Thursday, May 15, 2014
Is Yours One of the 45 Law Schools to Which it is Worth Going: A Look at the Broken Market for Legal Education
As those of you who have read my earlier posts (and I hope you have) know everything I’m writing on legal education takes as a premise that the entire system of financing higher education is broken and that we, as a society, are borrowing against our future by making college, let alone graduate and professional schools, financially prohibitive to those who otherwise have the interest and ability to pursue it. But as bad as the debt to employment ratio is for many law students right now it is made worse by a misperception of a uniform level of financial stress, a uniform kind of desirable job, and a uniform market for legal services. These misperceptions are making the market for legal education inefficient yet this inefficiency is supported by a social norm that higher must be better (yes, Wikipedia--Prof. Ellickson don't rescind my property grade)--and as a result causing hardship for prospective law students and law schools alike.
On Monday, fearless leader of the Law Professor blogs network, Professor Paul Caron, in our flagship, Taxprof Blog highlighted this working paper by Kelsey Webber who “does the math” and concludes that there are only 45 law schools worth attending at sticker price. That may sound better than the critics who conclude that there are no law schools work attending, but it is based on the same flawed assumptions.
Like all “works in progress” there’s lot to pick at—starting with the premise that any law student anywhere is paying “sticker price,” but over the next five days, or so, I’m not going to pick at the paper but rather am going to challenge the generalizations it reflects. I’m going to focus on law’s status as a highly regionalized profession and on the differences that have always existed between schools that historically sent a big chunk of their students to large firms and schools that never did.
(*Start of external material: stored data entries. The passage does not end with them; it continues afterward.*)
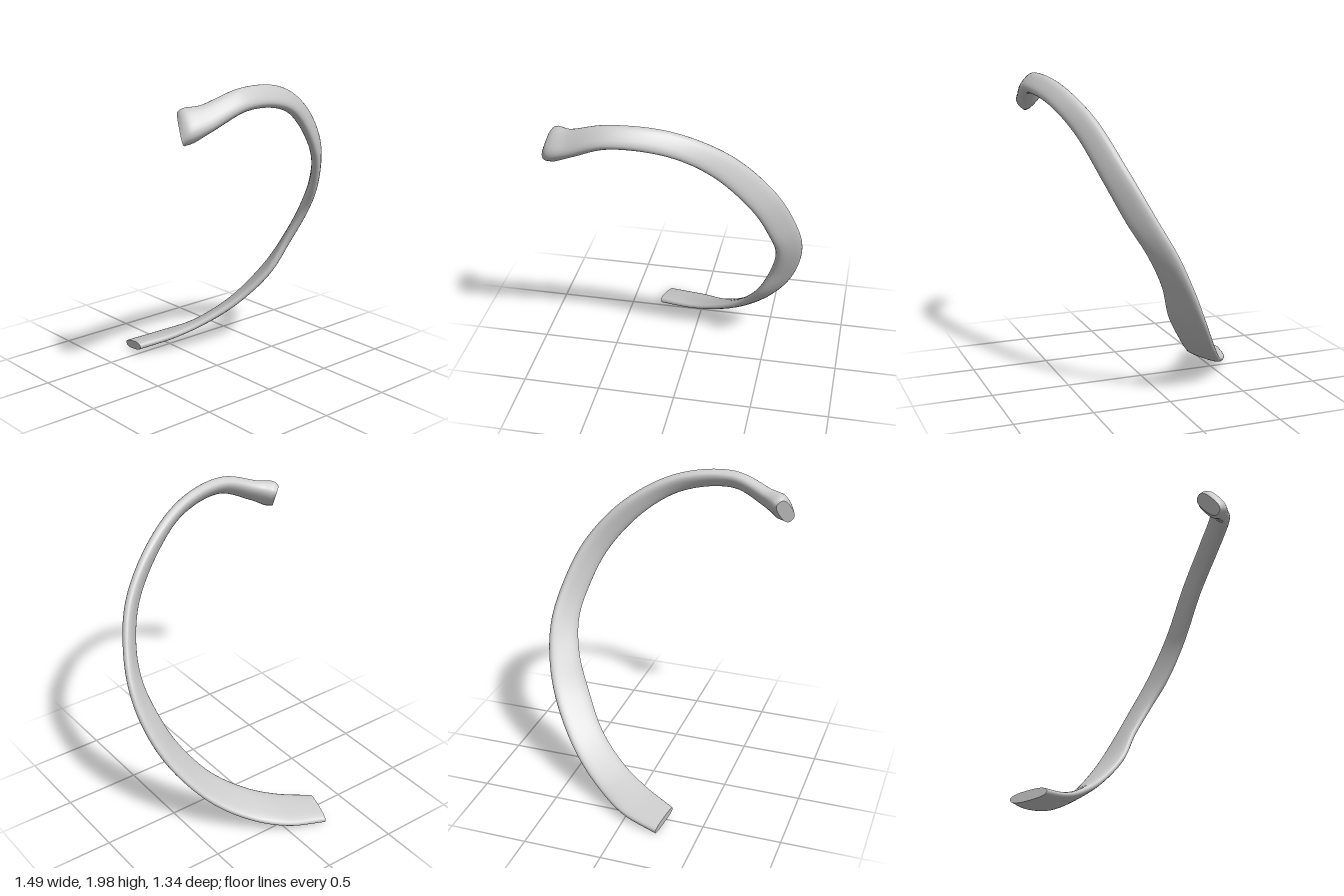
import * as THREE from 'three';

// Stations along the bone: outer edge xyz, inner edge xyz, thickness
const STATIONS = [
  [-0.675, 1.87, 0.44, -0.735, 1.715, 0.56, 0.09],
  [-0.655, 1.89, 0.46, -0.685, 1.735, 0.59, 0.13],
  [-0.58, 1.905, 0.51, -0.57, 1.785, 0.62, 0.1],
  [-0.34, 1.98, 0.565, -0.34, 1.875, 0.655, 0.085],
  [0.0, 1.95, 0.52, 0.0, 1.83, 0.6, 0.075],
  [0.33, 1.78, 0.42, 0.24, 1.68, 0.51, 0.07],
  [0.575, 1.51, 0.31, 0.46, 1.42, 0.41, 0.065],
  [0.69, 1.24, 0.18, 0.56, 1.18, 0.3, 0.06],
  [0.732, 1.0, 0.05, 0.59, 1.0, 0.19, 0.06],
  [0.7, 0.76, -0.07, 0.55, 0.79, 0.08, 0.06],
  [0.605, 0.53, -0.19, 0.46, 0.57, 0.0, 0.06],
  [0.42, 0.285, -0.34, 0.31, 0.36, -0.14, 0.055],
  [0.2, 0.13, -0.48, 0.12, 0.22, -0.265, 0.055],
  [0.0, 0.07, -0.6, -0.06, 0.14, -0.355, 0.055],
  [-0.24, 0.035, -0.675, -0.285, 0.085, -0.46, 0.06],
];
const RINGS = 140, SIDES = 24;

function ribGeometry() {
  const curve = (o) => new THREE.CatmullRomCurve3(
    STATIONS.map((s) => new THREE.Vector3(s[o], s[o + 1], s[o + 2])));
  const outer = curve(0), inner = curve(3);
  const thickness = new THREE.CatmullRomCurve3(STATIONS.map((s, i) => new THREE.Vector3(i, s[6], 0)));
  const center = (t) => outer.getPoint(t).lerp(inner.getPoint(t), 0.5);
  const pos = [], index = [];
  const soft = (v) => Math.sign(v) * Math.abs(v) ** 0.75;

  // Flattened oval rings spanning the two edges
  const addRing = (t) => {
    const c = center(t);
    const w = outer.getPoint(t).sub(c);
    const tangent = center(Math.min(1, t + 0.004)).sub(center(Math.max(0, t - 0.004)));
    const n = tangent.cross(w).normalize().multiplyScalar(thickness.getPoint(t).y / 2);
    for (let j = 0; j < SIDES; j++) {
      const a = (j / SIDES) * Math.PI * 2;
      const p = c.clone().addScaledVector(w, soft(Math.cos(a))).addScaledVector(n, soft(Math.sin(a)));
      pos.push(p.x, p.y, p.z);
    }
  };
  for (let i = 0; i <= RINGS; i++) addRing(i / RINGS);
  for (let i = 0; i < RINGS; i++) {
    for (let j = 0; j < SIDES; j++) {
      const a = i * SIDES + j, b = i * SIDES + (j + 1) % SIDES;
      index.push(a, b, a + SIDES, b, b + SIDES, a + SIDES);
    }
  }
  // End caps with their own rings, so the rims stay crisp
  for (const t of [0, 1]) {
    const start = pos.length / 3;
    addRing(t);
    const c = center(t);
    pos.push(c.x, c.y, c.z);
    for (let j = 0; j < SIDES; j++) {
      const a = start + j, b = start + (j + 1) % SIDES;
      index.push(start + SIDES, t ? a : b, t ? b : a);
    }
  }
  const g = new THREE.BufferGeometry();
  g.setAttribute('position', new THREE.Float32BufferAttribute(pos, 3));
  g.setIndex(index);
  g.computeVertexNormals();
  return g;
}

export function createModel() {
  const group = new THREE.Group();
  group.name = 'rib';
  const bone = new THREE.MeshStandardMaterial({ color: 0xcccccc });
  bone.name = 'bone grey';
  const mesh = new THREE.Mesh(ribGeometry(), bone);
  mesh.name = 'ribBone';
  group.add(mesh);
  return group;
}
And I’m going to address a lurking elephant in the living room that is contributing to the misery—students pursuing legal educations often do so not out of a sense of vocation but rather as a hazy path to a good income. Nothing wrong with that—but it interferes with an efficient, market in which law students would flock to regions not suffering from economic downturn and to law schools offering attractive combinations of low tuition/strong financial aid.
I’m not here to blame students for decisions they make at age 20 with limited available information. I’m just pointing out that this idea of a universal hierarchy of law schools perpetuated by US News rankings has fueled the suffering and distress in the regions where there is little hope of getting a job that would make law school a sound investment. I'm not blaming the messenger, I'm suggesting that they don't work in law the way they work for Clinical Psychology Programs, Engineering Schools or even Medical Schools where higher ranked programs (regardless of location) are closely linked to better job prospects.
I’m also going to address some measurement issues that assume a “big law” view of the world. So, for example, while lack of a big law job 9 months out of law schools is catastrophic because traditionally those were sewn up by the end of the second year summer or certainly by graduation, it means far less outside big law where students are seldom even considered until they have passed the bar-something that won’t happen until five or six months after graduation. And in general, what it means in relation to whether law school was “worth it” depends entirely on the size and shape of the financial hole law school creates. And that varies a lot.
At the other end, I’m going to dispute how safe a bet these 45 schools actually are for every student interested in becoming a lawyer. These are all great schools. The students attending them worked hard to get there, and have every right to enjoy the status they confer, but, again, law is highly regionalized and I plan to vigorously dispute the pernicious paradigm that all higher ranked law schools are better for all law students than all lower ranked law schools.
To be continued.